**PROBLEM DESCRIPTION**
Without any pictures, print the lines below from the one that has "bpy.ops.object.modifier_apply(modifier=cut.name)" through the one that has "(x, y, HEIGHT))", exactly and nothing else.

Collected data
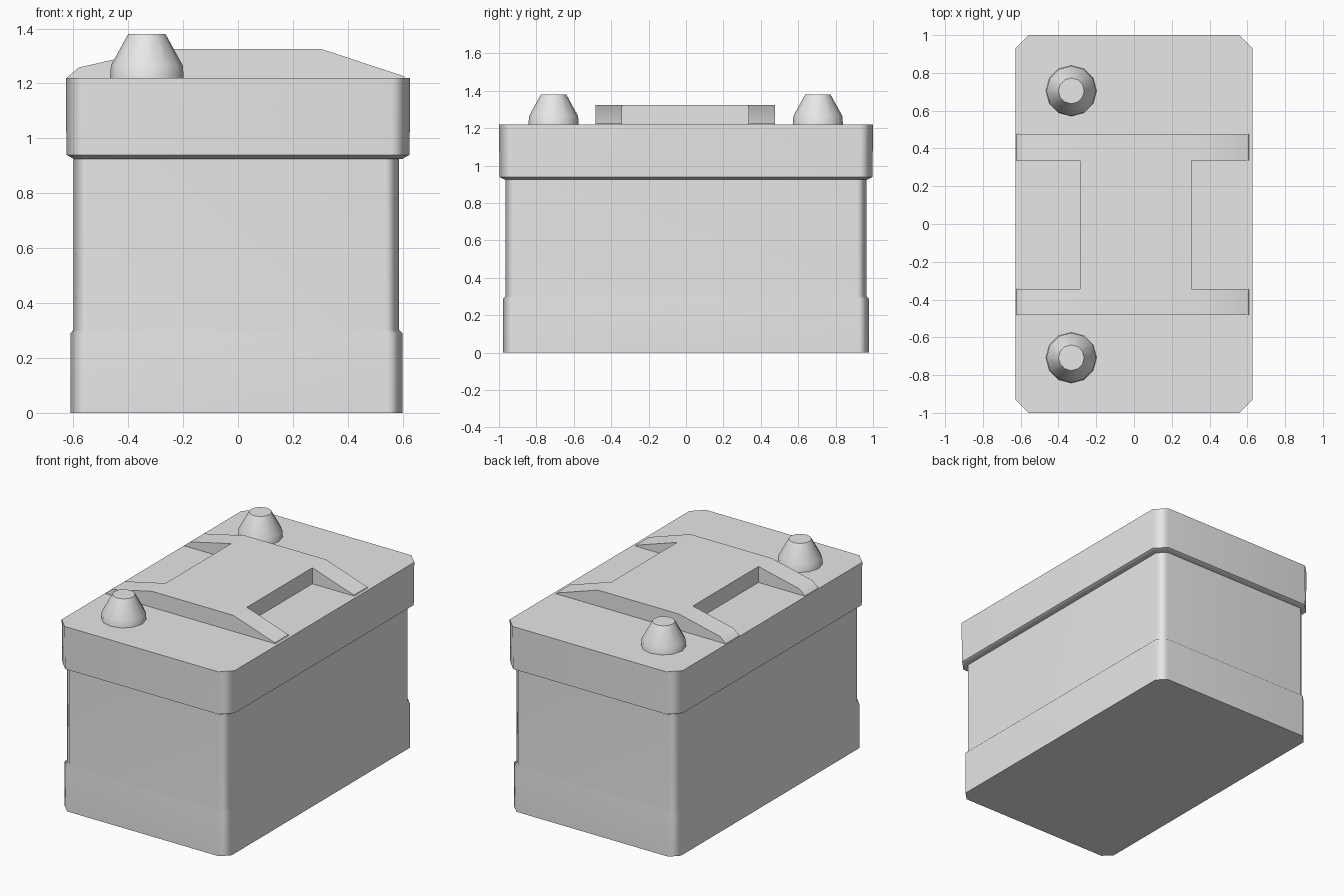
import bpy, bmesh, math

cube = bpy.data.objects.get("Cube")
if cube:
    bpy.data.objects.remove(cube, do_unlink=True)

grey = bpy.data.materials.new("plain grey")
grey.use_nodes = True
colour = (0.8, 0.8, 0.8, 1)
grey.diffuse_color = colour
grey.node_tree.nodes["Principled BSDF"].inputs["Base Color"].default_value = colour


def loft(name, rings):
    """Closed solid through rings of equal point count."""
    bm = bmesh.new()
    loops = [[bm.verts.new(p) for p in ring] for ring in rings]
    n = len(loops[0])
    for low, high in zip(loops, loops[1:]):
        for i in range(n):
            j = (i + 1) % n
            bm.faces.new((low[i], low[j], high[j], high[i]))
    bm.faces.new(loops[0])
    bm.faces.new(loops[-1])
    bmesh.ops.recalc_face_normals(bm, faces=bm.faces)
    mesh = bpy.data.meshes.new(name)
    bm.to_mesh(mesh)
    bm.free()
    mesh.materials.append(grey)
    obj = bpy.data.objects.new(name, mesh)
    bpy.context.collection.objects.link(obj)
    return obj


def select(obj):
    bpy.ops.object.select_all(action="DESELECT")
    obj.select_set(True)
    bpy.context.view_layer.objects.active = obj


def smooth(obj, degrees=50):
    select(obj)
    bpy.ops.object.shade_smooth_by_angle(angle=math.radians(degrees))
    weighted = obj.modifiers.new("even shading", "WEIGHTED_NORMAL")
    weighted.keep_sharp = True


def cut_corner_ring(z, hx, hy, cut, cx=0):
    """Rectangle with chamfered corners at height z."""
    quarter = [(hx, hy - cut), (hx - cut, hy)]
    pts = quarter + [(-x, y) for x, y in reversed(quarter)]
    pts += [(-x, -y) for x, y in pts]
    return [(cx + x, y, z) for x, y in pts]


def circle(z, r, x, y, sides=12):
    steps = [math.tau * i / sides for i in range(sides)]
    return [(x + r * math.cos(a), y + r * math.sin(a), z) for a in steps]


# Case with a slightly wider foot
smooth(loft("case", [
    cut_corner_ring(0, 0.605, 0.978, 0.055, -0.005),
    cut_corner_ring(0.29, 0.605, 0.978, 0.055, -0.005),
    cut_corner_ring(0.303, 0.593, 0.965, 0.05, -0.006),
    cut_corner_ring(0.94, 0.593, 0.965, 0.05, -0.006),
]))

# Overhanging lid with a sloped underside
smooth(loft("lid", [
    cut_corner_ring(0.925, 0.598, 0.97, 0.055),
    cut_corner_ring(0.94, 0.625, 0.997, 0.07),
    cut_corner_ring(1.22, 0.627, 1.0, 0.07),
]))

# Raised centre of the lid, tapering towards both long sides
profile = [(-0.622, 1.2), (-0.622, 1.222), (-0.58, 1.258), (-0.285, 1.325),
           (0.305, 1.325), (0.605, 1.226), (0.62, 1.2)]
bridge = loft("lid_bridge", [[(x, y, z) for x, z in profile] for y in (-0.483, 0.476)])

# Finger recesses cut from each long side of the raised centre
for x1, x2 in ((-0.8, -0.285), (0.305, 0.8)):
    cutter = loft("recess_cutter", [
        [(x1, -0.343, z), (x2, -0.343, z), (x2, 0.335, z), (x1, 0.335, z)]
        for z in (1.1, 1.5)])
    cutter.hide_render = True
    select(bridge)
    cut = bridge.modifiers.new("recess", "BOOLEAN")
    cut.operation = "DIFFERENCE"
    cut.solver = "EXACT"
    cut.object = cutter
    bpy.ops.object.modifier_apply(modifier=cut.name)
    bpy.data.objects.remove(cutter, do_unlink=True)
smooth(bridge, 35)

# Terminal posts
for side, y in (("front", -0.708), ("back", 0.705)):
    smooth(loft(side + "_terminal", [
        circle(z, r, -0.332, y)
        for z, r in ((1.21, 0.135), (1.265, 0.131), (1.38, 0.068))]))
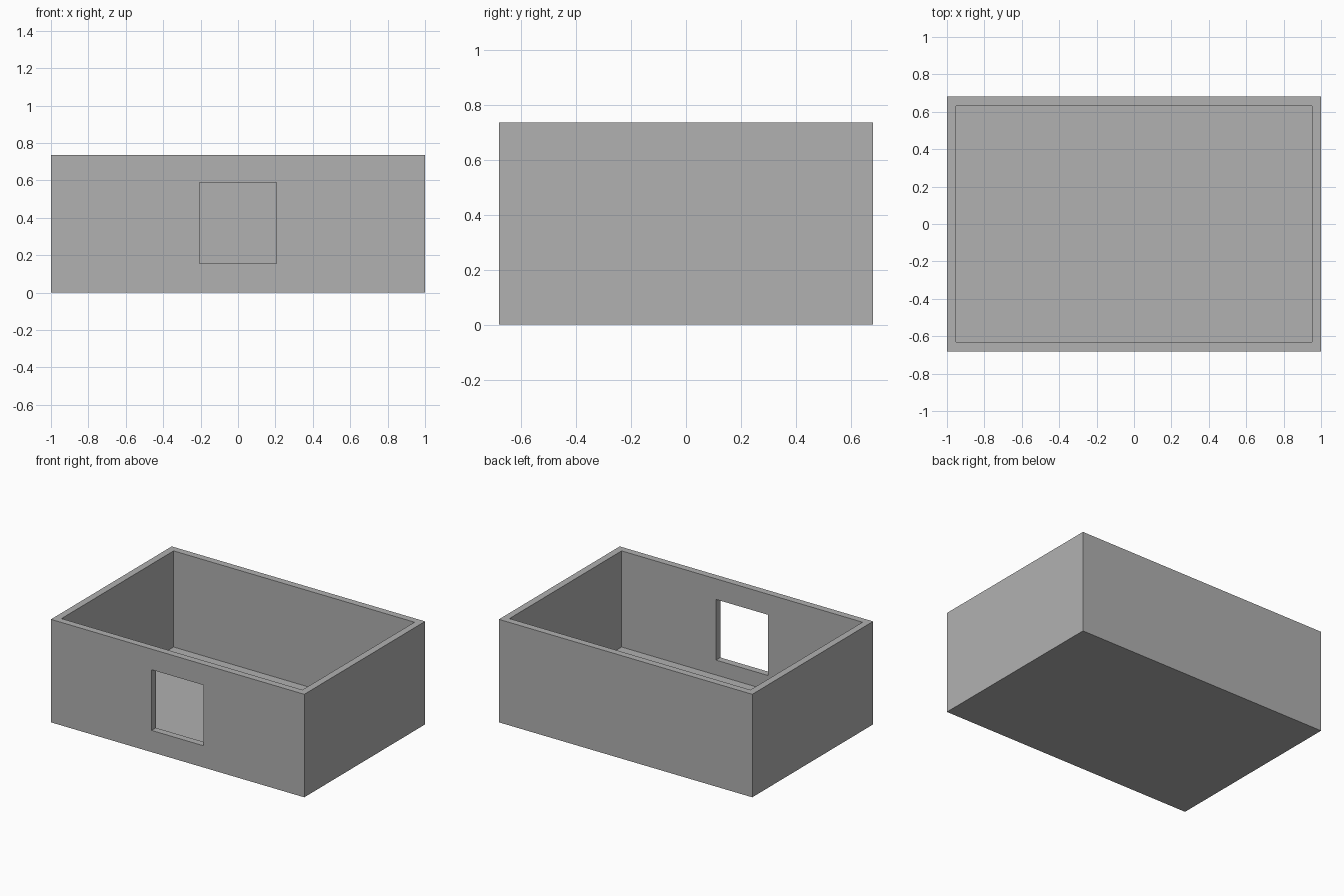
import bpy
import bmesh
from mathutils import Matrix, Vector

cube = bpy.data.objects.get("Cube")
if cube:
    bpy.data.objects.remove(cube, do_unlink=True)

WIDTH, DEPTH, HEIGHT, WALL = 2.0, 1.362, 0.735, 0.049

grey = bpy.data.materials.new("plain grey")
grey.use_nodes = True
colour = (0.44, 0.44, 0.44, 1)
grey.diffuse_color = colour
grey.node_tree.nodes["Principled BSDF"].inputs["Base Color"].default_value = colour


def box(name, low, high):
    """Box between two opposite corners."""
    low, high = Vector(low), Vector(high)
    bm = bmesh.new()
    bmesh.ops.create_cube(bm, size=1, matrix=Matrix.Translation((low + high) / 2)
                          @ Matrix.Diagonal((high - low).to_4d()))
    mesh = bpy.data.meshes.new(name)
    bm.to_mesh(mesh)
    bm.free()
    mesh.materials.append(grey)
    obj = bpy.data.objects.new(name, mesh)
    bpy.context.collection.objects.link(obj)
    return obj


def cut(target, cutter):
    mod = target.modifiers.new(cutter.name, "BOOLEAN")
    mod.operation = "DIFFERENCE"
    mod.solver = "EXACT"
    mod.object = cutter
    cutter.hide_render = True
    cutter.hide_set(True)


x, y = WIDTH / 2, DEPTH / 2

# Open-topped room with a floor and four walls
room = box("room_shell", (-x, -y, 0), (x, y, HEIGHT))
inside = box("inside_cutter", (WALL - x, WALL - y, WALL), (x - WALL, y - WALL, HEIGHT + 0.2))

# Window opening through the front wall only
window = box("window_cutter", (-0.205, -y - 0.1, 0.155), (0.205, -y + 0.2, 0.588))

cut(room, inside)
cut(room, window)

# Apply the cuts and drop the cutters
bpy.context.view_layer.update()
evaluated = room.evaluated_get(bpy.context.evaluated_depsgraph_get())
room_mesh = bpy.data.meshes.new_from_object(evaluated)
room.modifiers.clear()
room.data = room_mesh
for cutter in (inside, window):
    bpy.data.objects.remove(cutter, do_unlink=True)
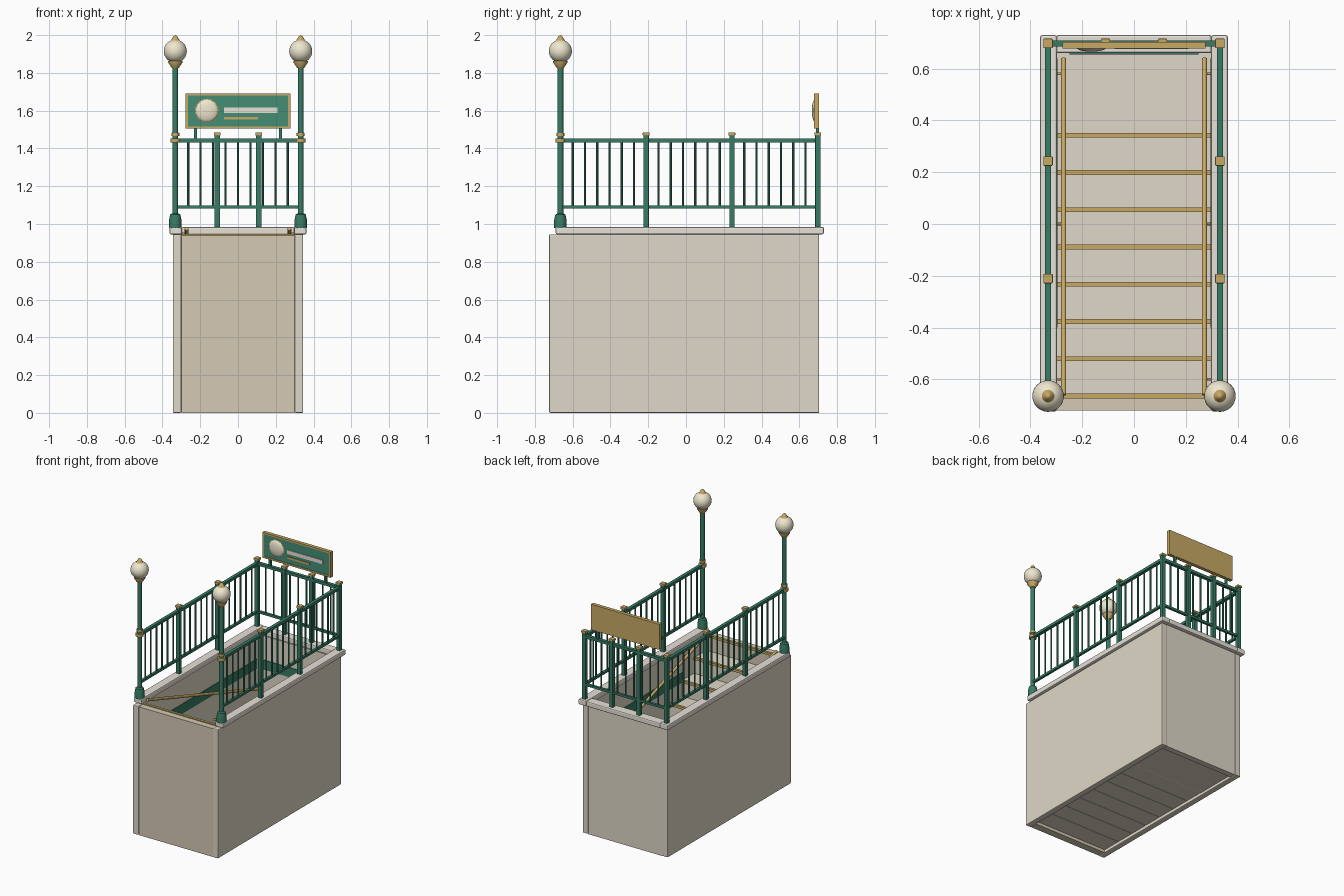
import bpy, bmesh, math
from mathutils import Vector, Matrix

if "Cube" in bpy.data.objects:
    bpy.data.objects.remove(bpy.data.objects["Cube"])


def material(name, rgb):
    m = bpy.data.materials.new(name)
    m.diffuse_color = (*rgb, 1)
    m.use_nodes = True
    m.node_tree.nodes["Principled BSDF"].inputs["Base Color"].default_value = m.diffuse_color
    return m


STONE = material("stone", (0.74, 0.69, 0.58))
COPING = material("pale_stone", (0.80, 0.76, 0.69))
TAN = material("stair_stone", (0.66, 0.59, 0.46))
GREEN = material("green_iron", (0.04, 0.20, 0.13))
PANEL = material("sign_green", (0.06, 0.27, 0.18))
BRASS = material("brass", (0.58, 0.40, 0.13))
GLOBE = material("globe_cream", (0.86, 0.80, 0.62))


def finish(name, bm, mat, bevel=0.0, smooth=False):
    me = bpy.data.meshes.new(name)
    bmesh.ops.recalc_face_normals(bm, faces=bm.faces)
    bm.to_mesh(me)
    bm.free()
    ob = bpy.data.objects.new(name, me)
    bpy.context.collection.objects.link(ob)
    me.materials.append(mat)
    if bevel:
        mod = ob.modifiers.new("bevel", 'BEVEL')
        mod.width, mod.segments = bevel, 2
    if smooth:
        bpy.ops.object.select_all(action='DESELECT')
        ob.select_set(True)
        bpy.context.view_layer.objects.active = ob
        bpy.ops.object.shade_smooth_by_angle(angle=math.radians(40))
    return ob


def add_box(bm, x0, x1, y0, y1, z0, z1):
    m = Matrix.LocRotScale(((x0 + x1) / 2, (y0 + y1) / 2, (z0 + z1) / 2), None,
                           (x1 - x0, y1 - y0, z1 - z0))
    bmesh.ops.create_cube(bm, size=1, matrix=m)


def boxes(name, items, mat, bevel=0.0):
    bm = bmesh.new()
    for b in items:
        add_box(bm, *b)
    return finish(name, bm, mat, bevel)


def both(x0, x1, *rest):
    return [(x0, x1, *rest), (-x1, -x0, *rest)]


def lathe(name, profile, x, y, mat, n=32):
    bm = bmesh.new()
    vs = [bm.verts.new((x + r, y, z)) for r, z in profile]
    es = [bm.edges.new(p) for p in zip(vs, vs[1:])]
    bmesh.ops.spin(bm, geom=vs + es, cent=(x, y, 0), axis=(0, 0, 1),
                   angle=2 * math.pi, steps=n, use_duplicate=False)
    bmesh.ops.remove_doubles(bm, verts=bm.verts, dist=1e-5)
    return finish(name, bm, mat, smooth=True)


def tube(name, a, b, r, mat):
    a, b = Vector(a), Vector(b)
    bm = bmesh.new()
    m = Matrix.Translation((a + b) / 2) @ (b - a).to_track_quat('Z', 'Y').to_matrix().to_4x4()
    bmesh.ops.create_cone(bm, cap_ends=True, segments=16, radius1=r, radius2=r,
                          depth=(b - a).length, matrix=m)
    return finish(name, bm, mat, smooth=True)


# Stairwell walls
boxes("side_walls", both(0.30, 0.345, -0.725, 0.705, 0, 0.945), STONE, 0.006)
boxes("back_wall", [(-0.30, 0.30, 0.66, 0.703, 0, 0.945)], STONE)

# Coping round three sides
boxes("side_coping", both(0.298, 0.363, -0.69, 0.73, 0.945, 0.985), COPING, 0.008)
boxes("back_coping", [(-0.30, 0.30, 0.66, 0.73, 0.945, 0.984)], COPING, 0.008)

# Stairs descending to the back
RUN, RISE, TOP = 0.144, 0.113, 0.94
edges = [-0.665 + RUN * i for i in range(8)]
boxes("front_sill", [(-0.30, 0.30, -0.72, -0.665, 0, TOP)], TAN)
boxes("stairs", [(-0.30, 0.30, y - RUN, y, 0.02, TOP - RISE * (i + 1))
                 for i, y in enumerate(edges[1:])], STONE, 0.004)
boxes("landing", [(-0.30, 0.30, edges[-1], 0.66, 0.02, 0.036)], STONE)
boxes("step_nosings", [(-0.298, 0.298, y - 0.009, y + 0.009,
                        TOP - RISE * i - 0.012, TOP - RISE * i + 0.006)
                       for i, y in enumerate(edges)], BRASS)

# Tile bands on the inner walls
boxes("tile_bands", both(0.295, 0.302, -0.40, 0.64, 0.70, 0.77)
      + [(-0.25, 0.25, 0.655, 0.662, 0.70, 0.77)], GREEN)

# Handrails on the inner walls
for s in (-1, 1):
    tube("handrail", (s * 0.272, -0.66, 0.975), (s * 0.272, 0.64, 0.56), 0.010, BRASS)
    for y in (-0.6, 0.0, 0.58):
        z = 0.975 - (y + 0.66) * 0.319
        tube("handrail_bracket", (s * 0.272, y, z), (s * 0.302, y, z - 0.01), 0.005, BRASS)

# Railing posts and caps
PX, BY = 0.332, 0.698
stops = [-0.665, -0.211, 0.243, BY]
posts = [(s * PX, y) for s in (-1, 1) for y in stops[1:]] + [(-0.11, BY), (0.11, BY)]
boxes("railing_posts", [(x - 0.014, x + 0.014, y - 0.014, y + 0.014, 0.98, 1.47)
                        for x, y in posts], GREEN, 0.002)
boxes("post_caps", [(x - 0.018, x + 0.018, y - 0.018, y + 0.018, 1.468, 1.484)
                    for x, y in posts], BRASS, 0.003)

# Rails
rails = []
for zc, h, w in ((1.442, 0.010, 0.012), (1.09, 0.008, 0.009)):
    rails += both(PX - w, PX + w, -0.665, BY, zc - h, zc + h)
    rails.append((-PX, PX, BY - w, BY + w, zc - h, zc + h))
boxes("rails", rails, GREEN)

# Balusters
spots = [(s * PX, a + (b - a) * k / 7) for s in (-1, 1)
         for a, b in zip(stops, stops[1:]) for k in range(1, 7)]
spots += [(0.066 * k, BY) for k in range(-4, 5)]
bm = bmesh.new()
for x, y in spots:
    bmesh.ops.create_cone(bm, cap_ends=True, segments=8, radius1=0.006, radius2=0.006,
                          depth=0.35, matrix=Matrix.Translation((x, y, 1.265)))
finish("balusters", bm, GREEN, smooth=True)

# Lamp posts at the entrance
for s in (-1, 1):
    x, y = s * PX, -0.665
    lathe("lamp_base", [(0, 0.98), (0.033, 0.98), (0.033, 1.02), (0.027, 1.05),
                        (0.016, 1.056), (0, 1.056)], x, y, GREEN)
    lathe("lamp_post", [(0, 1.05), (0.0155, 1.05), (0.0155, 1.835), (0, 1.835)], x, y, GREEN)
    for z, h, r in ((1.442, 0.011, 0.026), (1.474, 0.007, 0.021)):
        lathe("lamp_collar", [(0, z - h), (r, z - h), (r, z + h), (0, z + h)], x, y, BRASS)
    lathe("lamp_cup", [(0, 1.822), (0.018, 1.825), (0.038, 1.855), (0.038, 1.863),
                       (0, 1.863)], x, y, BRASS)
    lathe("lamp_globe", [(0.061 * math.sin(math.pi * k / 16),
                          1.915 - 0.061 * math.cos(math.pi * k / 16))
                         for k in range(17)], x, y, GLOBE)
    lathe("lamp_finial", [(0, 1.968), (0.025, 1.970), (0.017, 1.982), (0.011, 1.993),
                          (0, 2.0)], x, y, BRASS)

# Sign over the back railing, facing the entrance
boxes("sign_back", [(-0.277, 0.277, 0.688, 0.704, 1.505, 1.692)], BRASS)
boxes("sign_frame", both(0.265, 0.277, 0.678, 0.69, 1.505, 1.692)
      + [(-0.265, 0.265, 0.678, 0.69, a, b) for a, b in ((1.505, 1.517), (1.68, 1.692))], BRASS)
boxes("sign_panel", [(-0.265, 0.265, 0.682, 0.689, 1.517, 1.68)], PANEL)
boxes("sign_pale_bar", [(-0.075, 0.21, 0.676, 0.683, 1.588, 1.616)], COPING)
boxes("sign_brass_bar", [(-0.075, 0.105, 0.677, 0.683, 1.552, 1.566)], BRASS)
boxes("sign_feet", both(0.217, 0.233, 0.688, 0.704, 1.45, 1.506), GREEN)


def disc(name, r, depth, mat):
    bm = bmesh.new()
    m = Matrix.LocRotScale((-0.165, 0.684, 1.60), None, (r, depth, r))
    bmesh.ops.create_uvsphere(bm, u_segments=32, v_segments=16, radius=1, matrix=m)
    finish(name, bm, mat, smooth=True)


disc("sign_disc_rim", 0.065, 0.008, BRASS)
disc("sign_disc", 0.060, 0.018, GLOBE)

**WRITTEN ANSWER**
    bpy.ops.object.modifier_apply(modifier=cut.name)
    bpy.data.objects.remove(cutter, do_unlink=True)
smooth(bridge, 35)

# Terminal posts
for side, y in (("front", -0.708), ("back", 0.705)):
    smooth(loft(side + "_terminal", [
        circle(z, r, -0.332, y)
        for z, r in ((1.21, 0.135), (1.265, 0.131), (1.38, 0.068))]))
import bpy
import bmesh
from mathutils import Matrix, Vector

cube = bpy.data.objects.get("Cube")
if cube:
    bpy.data.objects.remove(cube, do_unlink=True)

WIDTH, DEPTH, HEIGHT, WALL = 2.0, 1.362, 0.735, 0.049

grey = bpy.data.materials.new("plain grey")
grey.use_nodes = True
colour = (0.44, 0.44, 0.44, 1)
grey.diffuse_color = colour
grey.node_tree.nodes["Principled BSDF"].inputs["Base Color"].default_value = colour


def box(name, low, high):
    """Box between two opposite corners."""
    low, high = Vector(low), Vector(high)
    bm = bmesh.new()
    bmesh.ops.create_cube(bm, size=1, matrix=Matrix.Translation((low + high) / 2)
                          @ Matrix.Diagonal((high - low).to_4d()))
    mesh = bpy.data.meshes.new(name)
    bm.to_mesh(mesh)
    bm.free()
    mesh.materials.append(grey)
    obj = bpy.data.objects.new(name, mesh)
    bpy.context.collection.objects.link(obj)
    return obj


def cut(target, cutter):
    mod = target.modifiers.new(cutter.name, "BOOLEAN")
    mod.operation = "DIFFERENCE"
    mod.solver = "EXACT"
    mod.object = cutter
    cutter.hide_render = True
    cutter.hide_set(True)


x, y = WIDTH / 2, DEPTH / 2

# Open-topped room with a floor and four walls
room = box("room_shell", (-x, -y, 0), (x, y, HEIGHT))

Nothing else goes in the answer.